Required action: In the entries that follow, how many lines contain "bmesh"? Please reply with only the number.
┌─ Stored data
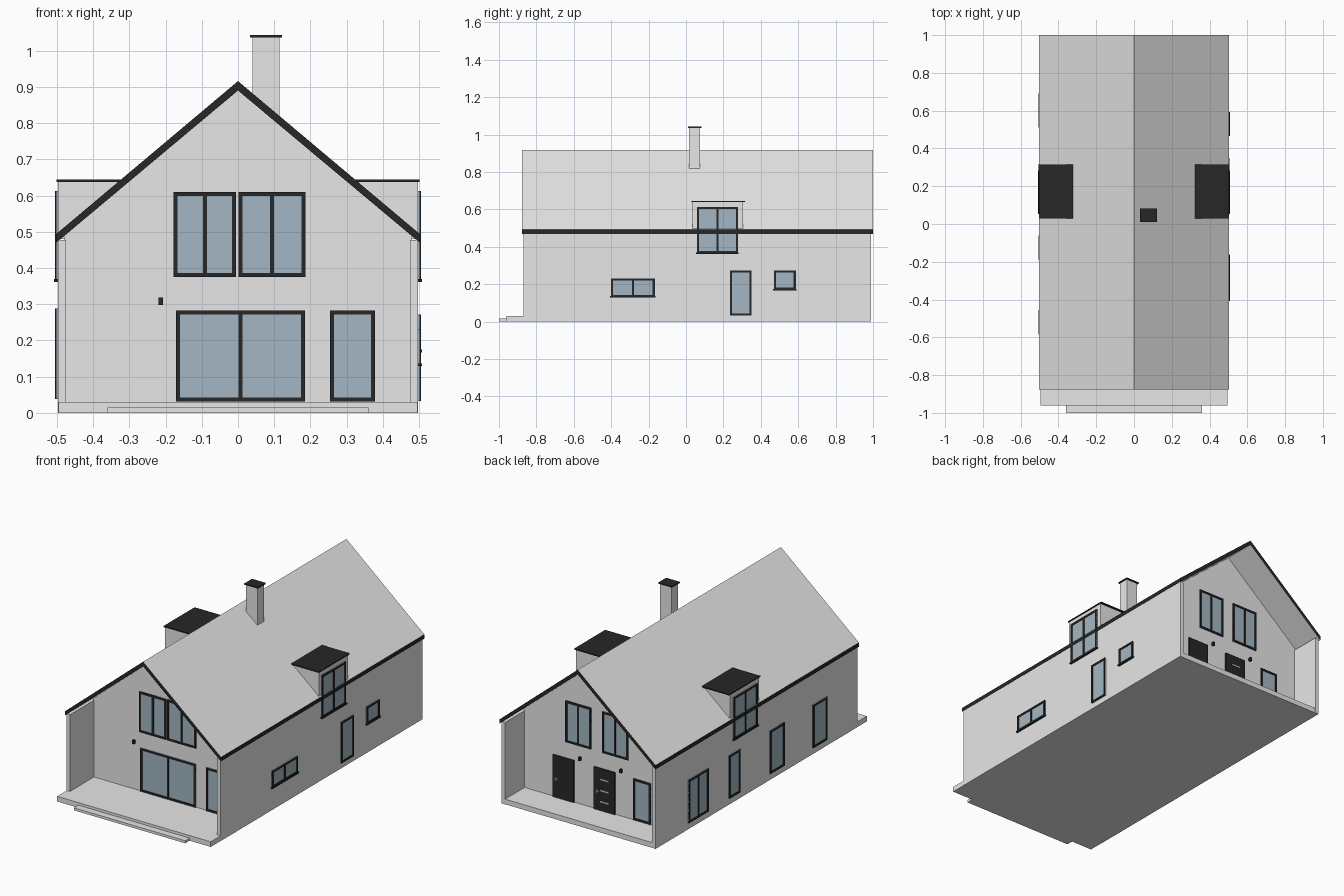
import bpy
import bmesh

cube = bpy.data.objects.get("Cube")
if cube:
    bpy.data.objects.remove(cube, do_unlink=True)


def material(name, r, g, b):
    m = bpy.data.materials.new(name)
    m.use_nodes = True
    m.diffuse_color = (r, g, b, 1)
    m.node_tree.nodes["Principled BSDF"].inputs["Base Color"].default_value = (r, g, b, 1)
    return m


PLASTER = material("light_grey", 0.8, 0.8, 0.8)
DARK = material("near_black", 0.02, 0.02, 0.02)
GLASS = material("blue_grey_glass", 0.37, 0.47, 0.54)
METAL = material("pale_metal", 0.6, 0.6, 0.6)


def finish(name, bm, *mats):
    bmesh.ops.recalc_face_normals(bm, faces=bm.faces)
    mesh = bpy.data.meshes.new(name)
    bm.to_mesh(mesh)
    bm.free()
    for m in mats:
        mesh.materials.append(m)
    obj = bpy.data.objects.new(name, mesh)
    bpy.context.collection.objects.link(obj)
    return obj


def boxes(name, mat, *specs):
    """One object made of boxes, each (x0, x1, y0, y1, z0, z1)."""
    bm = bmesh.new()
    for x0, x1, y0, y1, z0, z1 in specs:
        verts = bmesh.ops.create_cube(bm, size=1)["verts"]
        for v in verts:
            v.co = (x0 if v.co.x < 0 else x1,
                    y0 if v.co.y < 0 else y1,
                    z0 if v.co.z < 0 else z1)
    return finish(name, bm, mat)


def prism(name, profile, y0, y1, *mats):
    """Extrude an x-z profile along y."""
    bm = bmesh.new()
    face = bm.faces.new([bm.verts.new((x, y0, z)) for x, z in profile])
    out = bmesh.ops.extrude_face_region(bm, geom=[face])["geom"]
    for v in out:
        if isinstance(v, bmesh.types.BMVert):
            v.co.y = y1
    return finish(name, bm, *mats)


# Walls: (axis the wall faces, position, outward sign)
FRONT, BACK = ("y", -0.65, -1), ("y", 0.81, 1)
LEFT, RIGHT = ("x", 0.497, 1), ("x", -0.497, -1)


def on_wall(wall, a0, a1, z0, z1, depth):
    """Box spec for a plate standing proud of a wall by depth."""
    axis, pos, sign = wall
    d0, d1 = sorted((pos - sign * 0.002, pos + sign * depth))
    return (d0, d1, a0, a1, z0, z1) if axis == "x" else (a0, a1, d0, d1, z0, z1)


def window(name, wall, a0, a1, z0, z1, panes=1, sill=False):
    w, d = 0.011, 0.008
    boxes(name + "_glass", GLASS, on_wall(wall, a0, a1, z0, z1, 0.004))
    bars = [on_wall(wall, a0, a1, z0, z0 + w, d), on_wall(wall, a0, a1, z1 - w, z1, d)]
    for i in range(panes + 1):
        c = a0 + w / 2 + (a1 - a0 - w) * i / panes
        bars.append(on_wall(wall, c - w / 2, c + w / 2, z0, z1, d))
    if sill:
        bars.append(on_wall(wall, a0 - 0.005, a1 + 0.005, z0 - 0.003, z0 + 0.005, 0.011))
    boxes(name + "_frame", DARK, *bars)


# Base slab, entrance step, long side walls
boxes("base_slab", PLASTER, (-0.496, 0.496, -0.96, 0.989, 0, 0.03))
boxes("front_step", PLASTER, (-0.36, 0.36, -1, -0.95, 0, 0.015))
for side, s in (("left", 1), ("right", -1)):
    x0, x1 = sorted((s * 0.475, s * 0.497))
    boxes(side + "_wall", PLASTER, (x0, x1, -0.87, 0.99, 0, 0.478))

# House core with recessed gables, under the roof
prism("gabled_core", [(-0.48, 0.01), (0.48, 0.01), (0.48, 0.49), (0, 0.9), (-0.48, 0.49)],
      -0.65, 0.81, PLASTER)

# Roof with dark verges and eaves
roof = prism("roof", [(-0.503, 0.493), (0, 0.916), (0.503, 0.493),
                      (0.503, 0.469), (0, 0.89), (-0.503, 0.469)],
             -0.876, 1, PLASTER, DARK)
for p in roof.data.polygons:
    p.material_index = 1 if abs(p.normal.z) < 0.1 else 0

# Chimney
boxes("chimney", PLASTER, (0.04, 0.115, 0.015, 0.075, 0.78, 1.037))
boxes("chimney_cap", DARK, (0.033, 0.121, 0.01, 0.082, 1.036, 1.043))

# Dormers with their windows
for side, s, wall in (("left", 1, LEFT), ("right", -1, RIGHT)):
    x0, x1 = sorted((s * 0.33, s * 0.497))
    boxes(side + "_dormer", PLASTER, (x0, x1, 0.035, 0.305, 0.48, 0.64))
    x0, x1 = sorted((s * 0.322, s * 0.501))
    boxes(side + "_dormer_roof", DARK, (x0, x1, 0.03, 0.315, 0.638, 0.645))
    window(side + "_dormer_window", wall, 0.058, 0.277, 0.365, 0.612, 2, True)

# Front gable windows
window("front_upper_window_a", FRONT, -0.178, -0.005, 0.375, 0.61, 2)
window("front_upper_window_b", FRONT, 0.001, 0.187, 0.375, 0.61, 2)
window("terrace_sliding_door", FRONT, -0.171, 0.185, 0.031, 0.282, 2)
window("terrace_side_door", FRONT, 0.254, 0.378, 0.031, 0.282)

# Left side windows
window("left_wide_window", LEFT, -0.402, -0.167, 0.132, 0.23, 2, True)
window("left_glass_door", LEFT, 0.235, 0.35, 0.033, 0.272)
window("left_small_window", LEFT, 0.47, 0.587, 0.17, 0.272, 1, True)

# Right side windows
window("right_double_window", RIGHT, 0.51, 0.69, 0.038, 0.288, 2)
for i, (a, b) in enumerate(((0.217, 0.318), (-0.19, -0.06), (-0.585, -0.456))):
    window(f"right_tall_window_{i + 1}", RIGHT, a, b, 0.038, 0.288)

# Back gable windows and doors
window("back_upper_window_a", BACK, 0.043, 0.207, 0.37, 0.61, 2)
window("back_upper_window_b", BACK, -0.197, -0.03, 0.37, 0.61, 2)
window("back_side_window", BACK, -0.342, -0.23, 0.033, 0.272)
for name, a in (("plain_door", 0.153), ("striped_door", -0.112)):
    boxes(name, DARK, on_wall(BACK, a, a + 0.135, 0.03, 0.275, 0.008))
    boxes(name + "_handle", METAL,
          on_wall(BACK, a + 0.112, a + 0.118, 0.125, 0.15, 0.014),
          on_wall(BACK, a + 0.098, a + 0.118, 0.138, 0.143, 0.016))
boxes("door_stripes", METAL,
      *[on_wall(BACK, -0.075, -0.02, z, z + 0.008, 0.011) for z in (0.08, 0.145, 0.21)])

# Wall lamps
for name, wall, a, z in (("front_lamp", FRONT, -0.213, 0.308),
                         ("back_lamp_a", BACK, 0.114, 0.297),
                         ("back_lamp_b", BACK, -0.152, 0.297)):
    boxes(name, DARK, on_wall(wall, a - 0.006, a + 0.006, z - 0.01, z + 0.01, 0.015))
└─
Answer to the exercise: 7